Limiting Severe Outcomes and Impact on Intensive Care Units of Moderate-Intermediate 2009 Pandemic Influenza: Role of Infectious Diseases Units
Published: Tuesday, August 14, 2012
Author: Sergio Carbonara et al.

by Sergio Carbonara, Giuseppe Bruno, Giuseppe Di Ciaula, Anna Donata Pantaleo, Gioacchino Angarano, Laura Monno


The rate of severe outcomes of patients with 2009 pandemic (A/H1N1) influenza (2009pI) hospitalized in non-intensive care units (ICUs) has not been defined thus far. This study aims to assess the efficacy of the management of patients with influenza-like illness (ILI) of moderate intermediate severity in an infectious diseases unit (IDU) during the first wave of 2009pI and its influence on the burden of ICUs.


All patients hospitalized from October 27, 2009, to February 5, 2010, with ILI were included in this prospective observational study. The IDU was organized and the staff was trained to provide intermediate care; patients were transferred to the ICU only if they required invasive ventilation, extracorporeal membrane oxygenation, or advanced cardiovascular support. Demographic data, clinical presentation, coexisting medical conditions, and laboratory and radiological findings were recorded and analyzed, as well as treatment and outcome data.


Overall, 108 patients (median age 36 years [IQR 27–54], 57.4% males) including 66.7% with =1 risk factor for severe influenza, 47.2% with confirmed 2009pI by RT-PCR and 63.9% with pneumonia, were enrolled in the study. All subjects received intravenous fluids and 83.3% were administered oseltamivir, 96.3% antibacterials, 19.4% oxygen therapy without ventilatory support, and 10.2% non-invasive ventilation.

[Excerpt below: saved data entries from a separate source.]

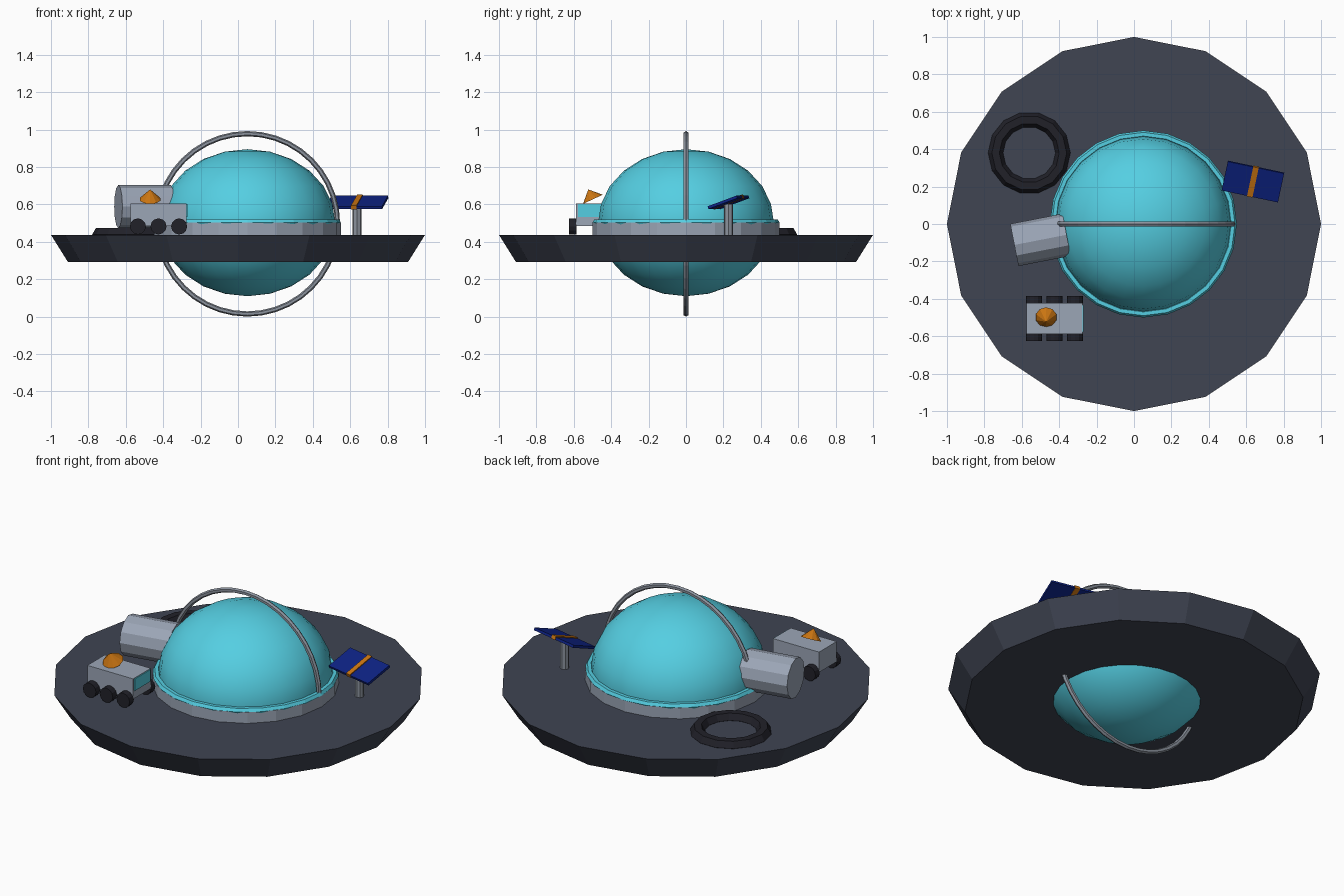
import bpy
from math import radians, pi
from mathutils import Matrix, Vector

if "Cube" in bpy.data.objects:
    bpy.data.objects.remove(bpy.data.objects["Cube"], do_unlink=True)


def material(name, r, g, b):
    m = bpy.data.materials.new(name)
    m.use_nodes = True
    m.diffuse_color = (r, g, b, 1)
    m.node_tree.nodes["Principled BSDF"].inputs["Base Color"].default_value = (r, g, b, 1)
    return m


SLATE = material("slate ground", 0.05, 0.058, 0.085)
AQUA = material("aqua glass", 0.09, 0.62, 0.76)
PALE = material("pale hull", 0.33, 0.38, 0.47)
METAL = material("grey metal", 0.26, 0.29, 0.34)
BLACK = material("black rubber", 0.015, 0.015, 0.022)
BLUE = material("solar blue", 0.004, 0.016, 0.23)
ORANGE = material("orange", 0.6, 0.18, 0.006)


def finish(name, mat, smooth=False):
    ob = bpy.context.object
    ob.name = name
    ob.data.materials.append(mat)
    if smooth:
        bpy.ops.object.shade_smooth_by_angle(angle=radians(40))
    return ob


def cone(name, mat, loc, r1, r2, depth, sides, rot=(0, 0, 0)):
    bpy.ops.mesh.primitive_cone_add(vertices=sides, radius1=r1, radius2=r2, depth=depth,
                                    location=loc, rotation=rot)
    return finish(name, mat)


def torus(name, mat, loc, major, minor, seg, ring, rot=(0, 0, 0)):
    bpy.ops.mesh.primitive_torus_add(major_radius=major, minor_radius=minor, major_segments=seg,
                                     minor_segments=ring, location=loc, rotation=rot)
    return finish(name, mat)


def box(name, mat, loc, size):
    bpy.ops.mesh.primitive_cube_add(size=1, location=loc)
    ob = finish(name, mat)
    ob.data.transform(Matrix.Diagonal((*size, 1)))
    return ob


# Ground disc
cone("ground_disc", SLATE, (0, 0, 0.365), 0.91, 1.0, 0.144, 16)

# Dome with its foundation, rim and arch
CX = 0.05
bpy.ops.mesh.primitive_uv_sphere_add(segments=24, ring_count=12, radius=1, location=(CX, 0, 0.502))
dome = finish("dome", AQUA, smooth=True)
dome.data.transform(Matrix.Diagonal((0.47, 0.47, 0.393, 1)))
cone("dome_foundation", PALE, (CX, 0, 0.465), 0.5, 0.5, 0.075, 20)
torus("dome_rim", AQUA, (CX, 0, 0.503), 0.48, 0.02, 24, 6)
torus("dome_arch", METAL, (CX, 0, 0.496), 0.482, 0.014, 40, 6, (pi / 2, 0, 0))

# Airlock
cone("airlock", PALE, (-0.5, -0.085, 0.588), 0.115, 0.115, 0.285, 12, (0, pi / 2, radians(11)))

# Spare tyre lying on the ground
torus("ground_tyre", BLACK, (-0.56, 0.38, 0.438), 0.18, 0.04, 14, 6)

# Rover
RX, RY = -0.425, -0.505
box("rover_body", PALE, (RX, RY, 0.545), (0.3, 0.165, 0.12))
box("rover_window", AQUA, (RX + 0.151, RY, 0.567), (0.008, 0.145, 0.07))
for side, y in (("right", RY - 0.1), ("left", RY + 0.1)):
    for i in range(3):
        cone(f"rover_wheel_{side}_{i + 1}", BLACK, (RX + (i - 1) * 0.11, y, 0.482),
             0.043, 0.043, 0.04, 12, (pi / 2, 0, 0))
tilt = radians(25)
dish_base = Vector((-0.47, -0.498, 0.627))
axis = Matrix.Rotation(tilt, 3, "X") @ Vector((0, 0, 1))
cone("rover_dish", ORANGE, dish_base + axis * 0.029, 0.058, 0, 0.058, 10, (tilt, 0, 0))

# Solar panel on its post
cone("solar_post", METAL, (0.636, 0.227, 0.517), 0.025, 0.025, 0.17, 8)
pose = (radians(20), 0, radians(-12))
panel = box("solar_panel", BLUE, (0.636, 0.227, 0.611), (0.308, 0.168, 0.015))
strip = box("solar_strip", ORANGE, (0.636, 0.227, 0.613), (0.03, 0.172, 0.022))
panel.rotation_euler = strip.rotation_euler = pose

A total of 106 (98.1%) subjects were discharged after a 6-day median hospital stay [IQR 4–9]. Two patients (1.9%) were transferred to the ICU. There were no deaths.


These results suggest that the aggressive treatment of patients with moderate intermediate severity 2009 pandemic ILI in non-ICU wards may result in a low rate of severe outcomes and brief hospitalization. IDUs, if properly organized for intermediate care, may efficiently provide correct disease management, in addition to complying with infection control requirements, thus reducing the burden of the pandemic on ICUs. Further studies are warranted to evaluate the outcome of patients with moderate intermediate 2009pI in different non-ICU settings.